* _Exercise instructions_:
The response should contain all of the data below, reproduced exactly, and no pictures.

--- Exercise inputs Enclosed Below ---

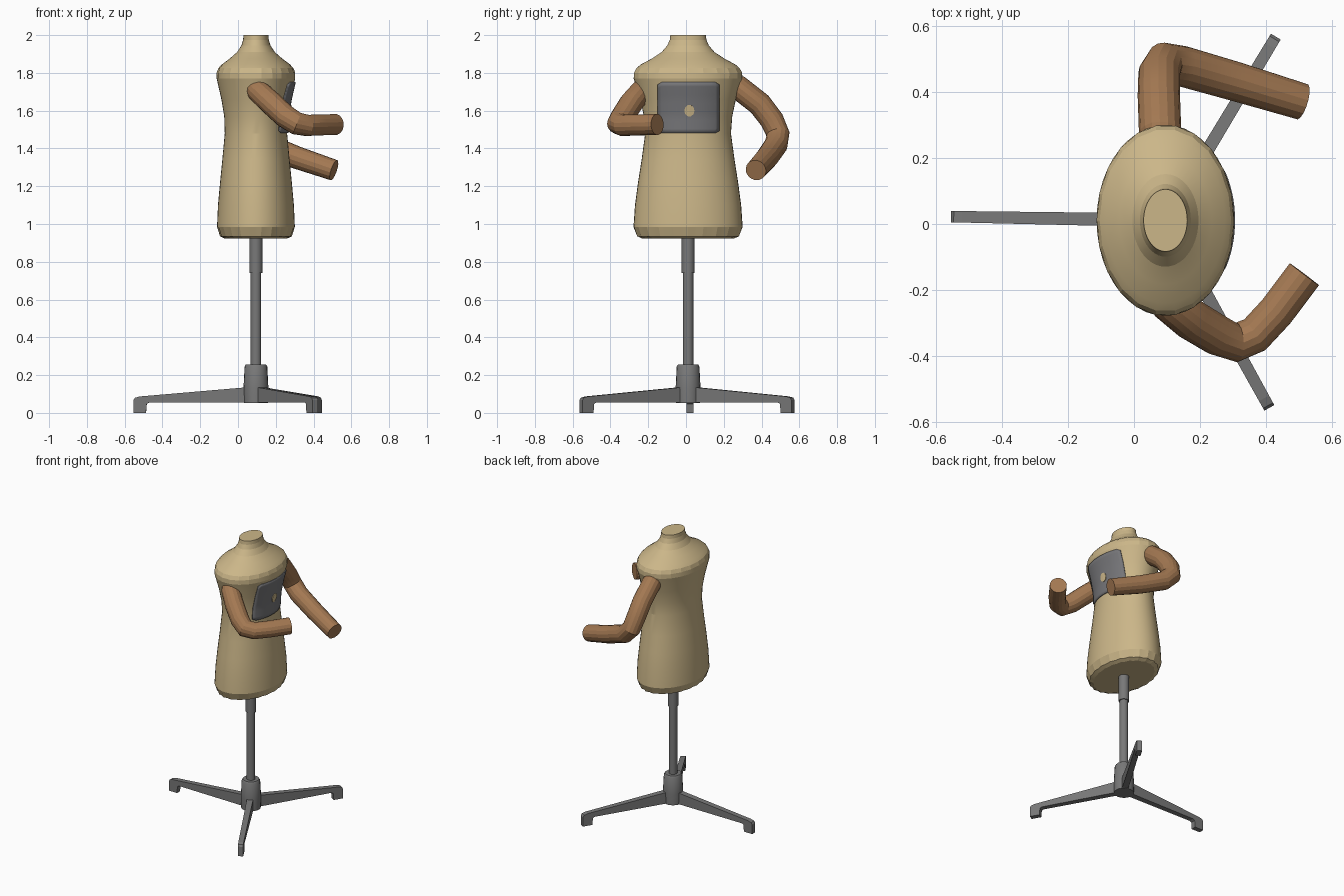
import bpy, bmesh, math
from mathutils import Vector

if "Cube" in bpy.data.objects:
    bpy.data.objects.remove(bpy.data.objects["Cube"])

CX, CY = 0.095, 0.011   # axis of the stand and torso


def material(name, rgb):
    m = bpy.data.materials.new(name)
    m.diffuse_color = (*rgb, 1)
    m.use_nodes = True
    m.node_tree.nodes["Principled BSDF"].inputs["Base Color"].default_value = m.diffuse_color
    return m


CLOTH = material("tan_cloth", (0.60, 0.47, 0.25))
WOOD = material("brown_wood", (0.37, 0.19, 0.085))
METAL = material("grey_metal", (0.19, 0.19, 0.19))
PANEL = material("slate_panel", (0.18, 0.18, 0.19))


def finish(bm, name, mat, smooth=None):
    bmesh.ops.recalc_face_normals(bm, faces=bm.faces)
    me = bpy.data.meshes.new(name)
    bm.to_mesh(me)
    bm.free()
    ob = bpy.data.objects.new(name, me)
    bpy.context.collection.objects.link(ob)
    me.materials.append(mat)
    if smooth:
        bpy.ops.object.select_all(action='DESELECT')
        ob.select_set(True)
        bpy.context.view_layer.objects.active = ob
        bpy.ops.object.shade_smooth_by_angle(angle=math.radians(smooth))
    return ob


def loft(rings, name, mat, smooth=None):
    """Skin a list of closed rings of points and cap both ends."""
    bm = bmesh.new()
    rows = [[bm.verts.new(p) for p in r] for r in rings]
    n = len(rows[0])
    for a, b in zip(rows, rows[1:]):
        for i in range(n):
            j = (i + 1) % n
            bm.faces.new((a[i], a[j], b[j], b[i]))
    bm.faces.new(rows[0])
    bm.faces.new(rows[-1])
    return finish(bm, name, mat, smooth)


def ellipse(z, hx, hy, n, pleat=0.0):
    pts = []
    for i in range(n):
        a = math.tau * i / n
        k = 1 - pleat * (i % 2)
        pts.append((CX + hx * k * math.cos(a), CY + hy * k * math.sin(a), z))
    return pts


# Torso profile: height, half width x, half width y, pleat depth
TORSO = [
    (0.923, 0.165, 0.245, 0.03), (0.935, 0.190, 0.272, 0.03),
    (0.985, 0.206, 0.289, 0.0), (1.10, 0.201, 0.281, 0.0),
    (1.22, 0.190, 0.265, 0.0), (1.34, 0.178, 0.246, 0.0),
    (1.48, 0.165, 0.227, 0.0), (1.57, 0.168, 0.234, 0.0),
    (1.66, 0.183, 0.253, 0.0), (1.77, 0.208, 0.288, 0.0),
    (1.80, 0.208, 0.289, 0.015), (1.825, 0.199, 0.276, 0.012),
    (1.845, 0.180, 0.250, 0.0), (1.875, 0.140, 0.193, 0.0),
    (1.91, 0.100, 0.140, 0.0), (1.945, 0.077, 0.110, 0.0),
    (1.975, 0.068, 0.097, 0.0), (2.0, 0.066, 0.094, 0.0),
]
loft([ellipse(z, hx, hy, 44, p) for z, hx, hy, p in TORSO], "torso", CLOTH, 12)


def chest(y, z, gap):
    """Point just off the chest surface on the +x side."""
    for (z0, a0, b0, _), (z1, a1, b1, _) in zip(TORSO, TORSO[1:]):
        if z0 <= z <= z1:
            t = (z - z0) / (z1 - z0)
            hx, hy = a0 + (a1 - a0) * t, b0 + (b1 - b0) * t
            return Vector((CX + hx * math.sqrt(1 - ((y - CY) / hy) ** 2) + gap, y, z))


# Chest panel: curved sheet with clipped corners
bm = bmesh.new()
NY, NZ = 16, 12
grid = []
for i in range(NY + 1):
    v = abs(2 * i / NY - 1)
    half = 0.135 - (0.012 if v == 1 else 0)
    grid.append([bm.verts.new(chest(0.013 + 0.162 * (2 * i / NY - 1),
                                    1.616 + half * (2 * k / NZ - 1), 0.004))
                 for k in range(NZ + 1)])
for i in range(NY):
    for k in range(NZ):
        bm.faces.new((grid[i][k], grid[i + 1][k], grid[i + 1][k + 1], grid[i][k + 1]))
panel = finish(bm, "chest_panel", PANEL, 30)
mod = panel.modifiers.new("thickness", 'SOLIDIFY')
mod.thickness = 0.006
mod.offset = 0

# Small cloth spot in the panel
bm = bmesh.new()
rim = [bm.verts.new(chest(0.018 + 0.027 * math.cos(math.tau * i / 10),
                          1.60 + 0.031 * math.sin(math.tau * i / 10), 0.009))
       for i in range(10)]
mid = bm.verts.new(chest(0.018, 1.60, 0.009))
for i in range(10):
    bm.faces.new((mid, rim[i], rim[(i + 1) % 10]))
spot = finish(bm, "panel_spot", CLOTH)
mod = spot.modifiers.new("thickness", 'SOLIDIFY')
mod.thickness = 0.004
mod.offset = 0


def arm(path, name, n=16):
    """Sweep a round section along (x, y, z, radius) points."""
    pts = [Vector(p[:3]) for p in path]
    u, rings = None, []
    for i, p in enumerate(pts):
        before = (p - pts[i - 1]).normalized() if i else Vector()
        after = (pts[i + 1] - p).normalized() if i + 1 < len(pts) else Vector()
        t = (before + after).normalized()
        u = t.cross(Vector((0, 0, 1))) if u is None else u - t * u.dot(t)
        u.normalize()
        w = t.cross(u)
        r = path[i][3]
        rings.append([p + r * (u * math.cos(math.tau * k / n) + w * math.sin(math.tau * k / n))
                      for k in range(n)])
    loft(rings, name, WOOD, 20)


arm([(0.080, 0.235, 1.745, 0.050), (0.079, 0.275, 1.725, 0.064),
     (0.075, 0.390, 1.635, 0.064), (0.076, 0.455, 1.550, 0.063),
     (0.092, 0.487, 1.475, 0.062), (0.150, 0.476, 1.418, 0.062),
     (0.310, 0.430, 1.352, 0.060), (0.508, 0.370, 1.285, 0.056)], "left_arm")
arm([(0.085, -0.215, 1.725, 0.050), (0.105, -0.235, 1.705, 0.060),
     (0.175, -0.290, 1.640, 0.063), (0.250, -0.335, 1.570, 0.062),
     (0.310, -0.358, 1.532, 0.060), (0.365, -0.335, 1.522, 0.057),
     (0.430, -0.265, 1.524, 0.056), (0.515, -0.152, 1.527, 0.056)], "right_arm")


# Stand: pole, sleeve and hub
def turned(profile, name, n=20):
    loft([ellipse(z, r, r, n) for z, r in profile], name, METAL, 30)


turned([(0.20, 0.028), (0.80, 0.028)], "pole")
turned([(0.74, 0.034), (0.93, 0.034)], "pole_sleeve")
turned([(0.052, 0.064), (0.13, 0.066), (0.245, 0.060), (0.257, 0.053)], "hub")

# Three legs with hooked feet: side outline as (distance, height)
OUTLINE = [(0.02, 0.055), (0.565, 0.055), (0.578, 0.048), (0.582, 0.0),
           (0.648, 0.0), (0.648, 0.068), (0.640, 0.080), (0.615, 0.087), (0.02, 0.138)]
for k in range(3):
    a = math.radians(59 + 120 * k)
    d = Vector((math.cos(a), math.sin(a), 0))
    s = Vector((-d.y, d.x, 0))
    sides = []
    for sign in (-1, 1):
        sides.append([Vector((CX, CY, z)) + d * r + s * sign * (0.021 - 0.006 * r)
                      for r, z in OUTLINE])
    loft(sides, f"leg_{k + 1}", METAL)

--- End of Enclosed Exercise inputs ---

* _Written solution_:
import bpy, bmesh, math
from mathutils import Vector

if "Cube" in bpy.data.objects:
    bpy.data.objects.remove(bpy.data.objects["Cube"])

CX, CY = 0.095, 0.011   # axis of the stand and torso


def material(name, rgb):
    m = bpy.data.materials.new(name)
    m.diffuse_color = (*rgb, 1)
    m.use_nodes = True
    m.node_tree.nodes["Principled BSDF"].inputs["Base Color"].default_value = m.diffuse_color
    return m


CLOTH = material("tan_cloth", (0.60, 0.47, 0.25))
WOOD = material("brown_wood", (0.37, 0.19, 0.085))
METAL = material("grey_metal", (0.19, 0.19, 0.19))
PANEL = material("slate_panel", (0.18, 0.18, 0.19))


def finish(bm, name, mat, smooth=None):
    bmesh.ops.recalc_face_normals(bm, faces=bm.faces)
    me = bpy.data.meshes.new(name)
    bm.to_mesh(me)
    bm.free()
    ob = bpy.data.objects.new(name, me)
    bpy.context.collection.objects.link(ob)
    me.materials.append(mat)
    if smooth:
        bpy.ops.object.select_all(action='DESELECT')
        ob.select_set(True)
        bpy.context.view_layer.objects.active = ob
        bpy.ops.object.shade_smooth_by_angle(angle=math.radians(smooth))
    return ob


def loft(rings, name, mat, smooth=None):
    """Skin a list of closed rings of points and cap both ends."""
    bm = bmesh.new()
    rows = [[bm.verts.new(p) for p in r] for r in rings]
    n = len(rows[0])
    for a, b in zip(rows, rows[1:]):
        for i in range(n):
            j = (i + 1) % n
            bm.faces.new((a[i], a[j], b[j], b[i]))
    bm.faces.new(rows[0])
    bm.faces.new(rows[-1])
    return finish(bm, name, mat, smooth)


def ellipse(z, hx, hy, n, pleat=0.0):
    pts = []
    for i in range(n):
        a = math.tau * i / n
        k = 1 - pleat * (i % 2)
        pts.append((CX + hx * k * math.cos(a), CY + hy * k * math.sin(a), z))
    return pts


# Torso profile: height, half width x, half width y, pleat depth
TORSO = [
    (0.923, 0.165, 0.245, 0.03), (0.935, 0.190, 0.272, 0.03),
    (0.985, 0.206, 0.289, 0.0), (1.10, 0.201, 0.281, 0.0),
    (1.22, 0.190, 0.265, 0.0), (1.34, 0.178, 0.246, 0.0),
    (1.48, 0.165, 0.227, 0.0), (1.57, 0.168, 0.234, 0.0),
    (1.66, 0.183, 0.253, 0.0), (1.77, 0.208, 0.288, 0.0),
    (1.80, 0.208, 0.289, 0.015), (1.825, 0.199, 0.276, 0.012),
    (1.845, 0.180, 0.250, 0.0), (1.875, 0.140, 0.193, 0.0),
    (1.91, 0.100, 0.140, 0.0), (1.945, 0.077, 0.110, 0.0),
    (1.975, 0.068, 0.097, 0.0), (2.0, 0.066, 0.094, 0.0),
]
loft([ellipse(z, hx, hy, 44, p) for z, hx, hy, p in TORSO], "torso", CLOTH, 12)


def chest(y, z, gap):
    """Point just off the chest surface on the +x side."""
    for (z0, a0, b0, _), (z1, a1, b1, _) in zip(TORSO, TORSO[1:]):
        if z0 <= z <= z1:
            t = (z - z0) / (z1 - z0)
            hx, hy = a0 + (a1 - a0) * t, b0 + (b1 - b0) * t
            return Vector((CX + hx * math.sqrt(1 - ((y - CY) / hy) ** 2) + gap, y, z))


# Chest panel: curved sheet with clipped corners
bm = bmesh.new()
NY, NZ = 16, 12
grid = []
for i in range(NY + 1):
    v = abs(2 * i / NY - 1)
    half = 0.135 - (0.012 if v == 1 else 0)
    grid.append([bm.verts.new(chest(0.013 + 0.162 * (2 * i / NY - 1),
                                    1.616 + half * (2 * k / NZ - 1), 0.004))
                 for k in range(NZ + 1)])
for i in range(NY):
    for k in range(NZ):
        bm.faces.new((grid[i][k], grid[i + 1][k], grid[i + 1][k + 1], grid[i][k + 1]))
panel = finish(bm, "chest_panel", PANEL, 30)
mod = panel.modifiers.new("thickness", 'SOLIDIFY')
mod.thickness = 0.006
mod.offset = 0

# Small cloth spot in the panel
bm = bmesh.new()
rim = [bm.verts.new(chest(0.018 + 0.027 * math.cos(math.tau * i / 10),
                          1.60 + 0.031 * math.sin(math.tau * i / 10), 0.009))
       for i in range(10)]
mid = bm.verts.new(chest(0.018, 1.60, 0.009))
for i in range(10):
    bm.faces.new((mid, rim[i], rim[(i + 1) % 10]))
spot = finish(bm, "panel_spot", CLOTH)
mod = spot.modifiers.new("thickness", 'SOLIDIFY')
mod.thickness = 0.004
mod.offset = 0


def arm(path, name, n=16):
    """Sweep a round section along (x, y, z, radius) points."""
    pts = [Vector(p[:3]) for p in path]
    u, rings = None, []
    for i, p in enumerate(pts):
        before = (p - pts[i - 1]).normalized() if i else Vector()
        after = (pts[i + 1] - p).normalized() if i + 1 < len(pts) else Vector()
        t = (before + after).normalized()
        u = t.cross(Vector((0, 0, 1))) if u is None else u - t * u.dot(t)
        u.normalize()
        w = t.cross(u)
        r = path[i][3]
        rings.append([p + r * (u * math.cos(math.tau * k / n) + w * math.sin(math.tau * k / n))
                      for k in range(n)])
    loft(rings, name, WOOD, 20)


arm([(0.080, 0.235, 1.745, 0.050), (0.079, 0.275, 1.725, 0.064),
     (0.075, 0.390, 1.635, 0.064), (0.076, 0.455, 1.550, 0.063),
     (0.092, 0.487, 1.475, 0.062), (0.150, 0.476, 1.418, 0.062),
     (0.310, 0.430, 1.352, 0.060), (0.508, 0.370, 1.285, 0.056)], "left_arm")
arm([(0.085, -0.215, 1.725, 0.050), (0.105, -0.235, 1.705, 0.060),
     (0.175, -0.290, 1.640, 0.063), (0.250, -0.335, 1.570, 0.062),
     (0.310, -0.358, 1.532, 0.060), (0.365, -0.335, 1.522, 0.057),
     (0.430, -0.265, 1.524, 0.056), (0.515, -0.152, 1.527, 0.056)], "right_arm")


# Stand: pole, sleeve and hub
def turned(profile, name, n=20):
    loft([ellipse(z, r, r, n) for z, r in profile], name, METAL, 30)


turned([(0.20, 0.028), (0.80, 0.028)], "pole")
turned([(0.74, 0.034), (0.93, 0.034)], "pole_sleeve")
turned([(0.052, 0.064), (0.13, 0.066), (0.245, 0.060), (0.257, 0.053)], "hub")

# Three legs with hooked feet: side outline as (distance, height)
OUTLINE = [(0.02, 0.055), (0.565, 0.055), (0.578, 0.048), (0.582, 0.0),
           (0.648, 0.0), (0.648, 0.068), (0.640, 0.080), (0.615, 0.087), (0.02, 0.138)]
for k in range(3):
    a = math.radians(59 + 120 * k)
    d = Vector((math.cos(a), math.sin(a), 0))
    s = Vector((-d.y, d.x, 0))
    sides = []
    for sign in (-1, 1):
        sides.append([Vector((CX, CY, z)) + d * r + s * sign * (0.021 - 0.006 * r)
                      for r, z in OUTLINE])
    loft(sides, f"leg_{k + 1}", METAL)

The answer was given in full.